the reviewers warmed to his style and he made a substantial loss; it was
rather a reflection of the uncompromising pre-conceived opinion of critics
than the freshness of Gordon’s works.
This failure soon led Gordon to
Victoria in the
form of an old friend Walter Craig of Craig’s Hotel, Ballarat whom he was
able to lease livery stables from. But failure continued to dog Gordon. In
March 1868 he suffered a serious horse riding fall and suffered a fractured
skull, broken nose, jaw and ribs; on 14 April his only child, Annie died
after contracting enteritis; a nearby blaze destroyed the stables; and in
September his wife left him. While staying with a friend in Melbourne,
Gordon met the author Marcus Clarke (Melbourne General Cemetery) at
the time editor of Colonial Monthly who introduced Gordon to the
Melbourne literary scene including
Tom Carrington (q.v.) and Henry
Kendall (Waverley Cemetery). Thus, Gordon began one last foray into
poetry with “Bush Ballads and Galloping Rhymes” (1870) considered his
finest work producing such favourites as “From the Wreck”, “The
Sick Stockrider” and “How we Beat the Favourite”. The day after
publication on 24 June 1870 he committed suicide on the
For Gordon, mistakes came too early and recognition too late whose
recklessness and daring as a horse rider, open handed generosity and
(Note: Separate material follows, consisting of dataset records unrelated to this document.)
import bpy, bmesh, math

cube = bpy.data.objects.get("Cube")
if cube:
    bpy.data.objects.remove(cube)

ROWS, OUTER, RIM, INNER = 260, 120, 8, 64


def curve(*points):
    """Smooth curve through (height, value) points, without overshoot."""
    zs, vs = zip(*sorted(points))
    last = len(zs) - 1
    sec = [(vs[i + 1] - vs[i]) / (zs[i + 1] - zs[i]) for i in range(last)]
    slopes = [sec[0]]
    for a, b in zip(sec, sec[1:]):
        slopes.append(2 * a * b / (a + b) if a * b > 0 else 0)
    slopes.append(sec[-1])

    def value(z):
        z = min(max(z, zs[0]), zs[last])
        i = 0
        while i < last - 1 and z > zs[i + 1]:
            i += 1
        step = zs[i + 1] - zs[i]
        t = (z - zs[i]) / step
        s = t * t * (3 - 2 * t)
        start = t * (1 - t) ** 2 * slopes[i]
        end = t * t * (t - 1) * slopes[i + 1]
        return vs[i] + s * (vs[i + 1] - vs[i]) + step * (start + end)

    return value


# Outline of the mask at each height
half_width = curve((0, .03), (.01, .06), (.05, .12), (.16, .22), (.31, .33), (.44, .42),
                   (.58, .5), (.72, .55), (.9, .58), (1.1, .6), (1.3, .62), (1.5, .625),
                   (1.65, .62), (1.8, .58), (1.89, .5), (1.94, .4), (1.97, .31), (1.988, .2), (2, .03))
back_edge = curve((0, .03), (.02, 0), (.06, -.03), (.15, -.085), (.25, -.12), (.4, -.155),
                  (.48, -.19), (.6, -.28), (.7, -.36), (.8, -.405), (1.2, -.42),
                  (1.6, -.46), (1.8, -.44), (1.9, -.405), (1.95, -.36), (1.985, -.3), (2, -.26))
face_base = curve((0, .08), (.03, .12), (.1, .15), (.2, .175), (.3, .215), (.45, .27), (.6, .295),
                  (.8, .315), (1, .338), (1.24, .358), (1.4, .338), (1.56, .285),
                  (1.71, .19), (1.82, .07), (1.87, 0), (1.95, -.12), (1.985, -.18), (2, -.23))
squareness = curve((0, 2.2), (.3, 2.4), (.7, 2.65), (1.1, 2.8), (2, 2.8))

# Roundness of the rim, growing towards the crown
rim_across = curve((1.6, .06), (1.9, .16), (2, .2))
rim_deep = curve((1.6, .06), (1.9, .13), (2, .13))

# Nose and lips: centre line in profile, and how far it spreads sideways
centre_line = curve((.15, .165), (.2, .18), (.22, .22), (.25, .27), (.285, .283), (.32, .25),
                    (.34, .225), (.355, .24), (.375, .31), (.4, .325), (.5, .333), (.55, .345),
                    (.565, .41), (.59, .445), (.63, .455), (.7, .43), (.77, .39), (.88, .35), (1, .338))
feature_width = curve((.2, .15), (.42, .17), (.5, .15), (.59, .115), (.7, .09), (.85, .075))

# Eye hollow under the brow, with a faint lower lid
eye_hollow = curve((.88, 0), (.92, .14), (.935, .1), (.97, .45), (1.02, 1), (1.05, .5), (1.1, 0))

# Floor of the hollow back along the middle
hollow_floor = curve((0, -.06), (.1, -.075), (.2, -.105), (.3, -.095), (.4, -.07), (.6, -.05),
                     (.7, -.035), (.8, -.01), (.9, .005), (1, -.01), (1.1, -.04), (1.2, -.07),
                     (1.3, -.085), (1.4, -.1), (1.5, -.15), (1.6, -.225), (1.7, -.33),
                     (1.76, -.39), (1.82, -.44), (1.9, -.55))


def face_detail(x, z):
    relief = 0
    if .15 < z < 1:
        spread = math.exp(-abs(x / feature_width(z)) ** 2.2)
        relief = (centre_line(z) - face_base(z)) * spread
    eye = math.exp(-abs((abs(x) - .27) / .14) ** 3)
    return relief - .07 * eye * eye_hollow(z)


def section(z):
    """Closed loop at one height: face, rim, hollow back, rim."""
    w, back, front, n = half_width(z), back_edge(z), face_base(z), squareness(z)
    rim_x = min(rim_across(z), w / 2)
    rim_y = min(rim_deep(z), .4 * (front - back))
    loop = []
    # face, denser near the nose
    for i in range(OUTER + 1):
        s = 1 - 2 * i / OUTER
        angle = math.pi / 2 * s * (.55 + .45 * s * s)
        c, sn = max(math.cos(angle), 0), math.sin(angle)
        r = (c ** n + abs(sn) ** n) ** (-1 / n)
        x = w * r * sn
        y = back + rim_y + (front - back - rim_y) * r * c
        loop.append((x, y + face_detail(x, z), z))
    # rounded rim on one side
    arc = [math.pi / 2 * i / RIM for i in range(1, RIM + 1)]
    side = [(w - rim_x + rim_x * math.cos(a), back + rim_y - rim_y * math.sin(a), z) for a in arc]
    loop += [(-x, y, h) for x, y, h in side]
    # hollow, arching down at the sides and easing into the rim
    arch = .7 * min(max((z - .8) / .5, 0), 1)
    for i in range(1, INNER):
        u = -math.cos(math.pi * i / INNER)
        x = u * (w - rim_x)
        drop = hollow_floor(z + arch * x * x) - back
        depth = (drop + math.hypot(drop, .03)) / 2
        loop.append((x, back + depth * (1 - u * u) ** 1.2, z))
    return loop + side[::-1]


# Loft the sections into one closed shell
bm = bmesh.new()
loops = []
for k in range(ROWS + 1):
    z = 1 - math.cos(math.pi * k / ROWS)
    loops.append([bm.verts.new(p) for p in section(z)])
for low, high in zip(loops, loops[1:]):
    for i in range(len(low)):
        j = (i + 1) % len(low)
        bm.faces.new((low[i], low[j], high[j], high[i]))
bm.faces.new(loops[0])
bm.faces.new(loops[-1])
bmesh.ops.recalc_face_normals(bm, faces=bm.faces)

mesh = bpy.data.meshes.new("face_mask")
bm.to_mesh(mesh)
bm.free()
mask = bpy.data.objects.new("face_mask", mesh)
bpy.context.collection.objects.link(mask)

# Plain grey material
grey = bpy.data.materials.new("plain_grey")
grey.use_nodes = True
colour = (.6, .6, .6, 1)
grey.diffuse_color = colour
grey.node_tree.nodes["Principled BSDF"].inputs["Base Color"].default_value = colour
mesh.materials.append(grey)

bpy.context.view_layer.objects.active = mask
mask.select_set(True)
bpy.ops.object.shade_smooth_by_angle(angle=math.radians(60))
melancholy were ultimately his downfall. The stanza on his headstone from
the poem “Ye Wearie Wayfarer” was popular to a generation of
Australian school children:
not, but live and labour
Till yon goal be won,
Helping every feeble
Seeking help from none;
Life is mostly froth and
Two things stand like stone:
KINDNESS in another’s
COURAGE in your own.
Or why not
check out the website of
The Adam Lindsay
Gordon Commemorative Committee?
(above) Poet Gordon's
(La Trobe Picture Collection,
State Library of Victoria,
(above) Poet Gordon
(By permission of the
Library of Australia, nla.pic-an5487725)
(above) "Dingley Dell"
(Photograph courtesy of the
State Library of South
Australia, SLSA: B19008)